All information in a project has different kind of media. We have written documentation such as documents and wikis, marketing material like posters and commercials, current status information like time lines and taskboards, communication tools like email, messengers and blogs, customer communication like minutes of meeting and oral discussions….etc. (You get the point)
But what is the most important? Today I thought about it again, and I think that I actually found a somewhat good answer to it.
How would communication or information look if we did not execute or perform it at all? Well, in our heads the information consists of thoughts and pictures. If information is written down, it stays in the place where it is written, should it be a piece of paper, whiteboard, in a text document or in your email drafts. The information does not become communication before you actually communicate it; ask the question or tell about the idea in your head, put the postcard in the mailbox, show someone the paper note or whiteboard, actually pressing the send button in the email client or even publish the text to the blog (and tell someone about the link to it). I would argue that even if it will become alot of information, the most important thing is to communicate it in some way. If it is important it will end up in a safe place for the project. But even so, I would say that the first thing would be to discuss it with someone.

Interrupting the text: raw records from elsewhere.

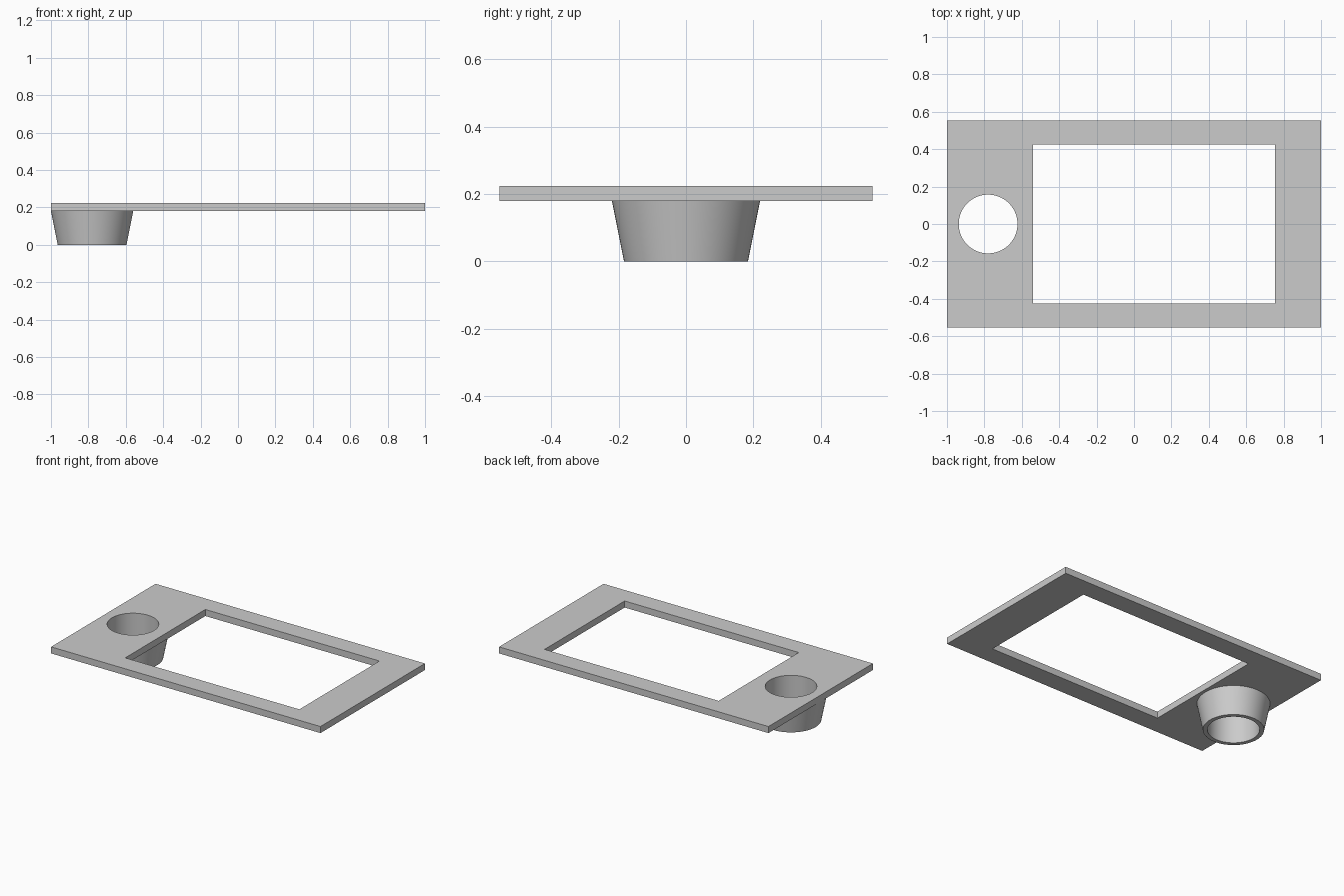
import bpy, bmesh, math

cube = bpy.data.objects.get("Cube")
if cube:
    bpy.data.objects.remove(cube, do_unlink=True)

grey = bpy.data.materials.new("light_grey")
grey.use_nodes = True
colour = (0.6, 0.6, 0.6, 1)
grey.diffuse_color = colour
grey.node_tree.nodes["Principled BSDF"].inputs["Base Color"].default_value = colour

PLATE_BOTTOM, PLATE_TOP = 0.18, 0.224
CUP_X, BORE, SIDES = -0.78, 0.157, 96


def make_object(name, bm):
    bmesh.ops.recalc_face_normals(bm, faces=bm.faces)
    mesh = bpy.data.meshes.new(name)
    bm.to_mesh(mesh)
    bm.free()
    mesh.materials.append(grey)
    obj = bpy.data.objects.new(name, mesh)
    bpy.context.collection.objects.link(obj)
    return obj


def box(name, low, high):
    bm = bmesh.new()
    bmesh.ops.create_cube(bm, size=1)
    for v in bm.verts:
        v.co = [a if c < 0 else b for c, a, b in zip(v.co, low, high)]
    return make_object(name, bm)


def cut(target, cutter):
    cutter.hide_render = True
    cutter.hide_set(True)
    mod = target.modifiers.new(cutter.name, 'BOOLEAN')
    mod.operation = 'DIFFERENCE'
    mod.solver = 'EXACT'
    mod.object = cutter
    bpy.ops.object.select_all(action='DESELECT')
    bpy.context.view_layer.objects.active = target
    target.select_set(True)
    bpy.ops.object.modifier_apply(modifier=mod.name)
    bpy.data.objects.remove(cutter, do_unlink=True)


def smooth(obj):
    bpy.ops.object.select_all(action='DESELECT')
    bpy.context.view_layer.objects.active = obj
    obj.select_set(True)
    bpy.ops.object.shade_smooth_by_angle(angle=math.radians(30))


# Flat plate with a rectangular window and a round hole
plate = box("plate", (-1, -0.554, PLATE_BOTTOM), (1, 0.554, PLATE_TOP))
cut(plate, box("window_cutter", (-0.54, -0.425, 0), (0.753, 0.425, 1)))

bm = bmesh.new()
bmesh.ops.create_cone(bm, cap_ends=True, segments=SIDES, radius1=BORE, radius2=BORE, depth=1)
bmesh.ops.translate(bm, verts=bm.verts, vec=(CUP_X, 0, PLATE_TOP))
cut(plate, make_object("hole_cutter", bm))
smooth(plate)

# Tapered open collar under the hole: outer wall, bottom rim, straight bore
bm = bmesh.new()
profile = [(0.22, PLATE_BOTTOM), (0.184, 0), (BORE, 0), (BORE, PLATE_BOTTOM)]
rings = []
for radius, z in profile:
    ring = bmesh.ops.create_circle(bm, segments=SIDES, radius=radius)["verts"]
    bmesh.ops.translate(bm, verts=ring, vec=(CUP_X, 0, z))
    rings.append(ring)
for a, b in zip(rings, rings[1:]):
    for i in range(SIDES):
        j = (i + 1) % SIDES
        bm.faces.new((a[i], b[i], b[j], a[j]))
# Closing the seat against the plate makes the collar a solid
for i in range(SIDES):
    j = (i + 1) % SIDES
    bm.faces.new((rings[-1][i], rings[0][i], rings[0][j], rings[-1][j]))
smooth(make_object("tapered_collar", bm))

As a tester in a project this is were the value of the overview information comes in hand. By having a finger in every pot of the soup, you can sometimes lift a finger of information and gently flavour another pot with it. By knowing customer viewpoints, you can drive developers in the right direction and by knowing development contraints or issues there is a possibility to guide the customer in the right direction regarding backlog etc. I am not saying I want to overhear every conversation (well, almost), but with everything regarding something that comes close to design decisions or agreed upon features. With a setup like this there is a great possibility for the project to let testing drive the project with quality in mind throughout the cycle. But is this the job of a tester? I know that some would argue this to be the role of the project manager/scrum master (not to be said that I think they are the same). I would like to point out that I think the a tester would do perfectly as a scrum master in a scrum team. But that is a whole different blog post. The point would be that with this overview, comes a responsibility to press send on information from one pot to the other when needed, and that can be challenging. But it is also a lot of fun, in my point of view.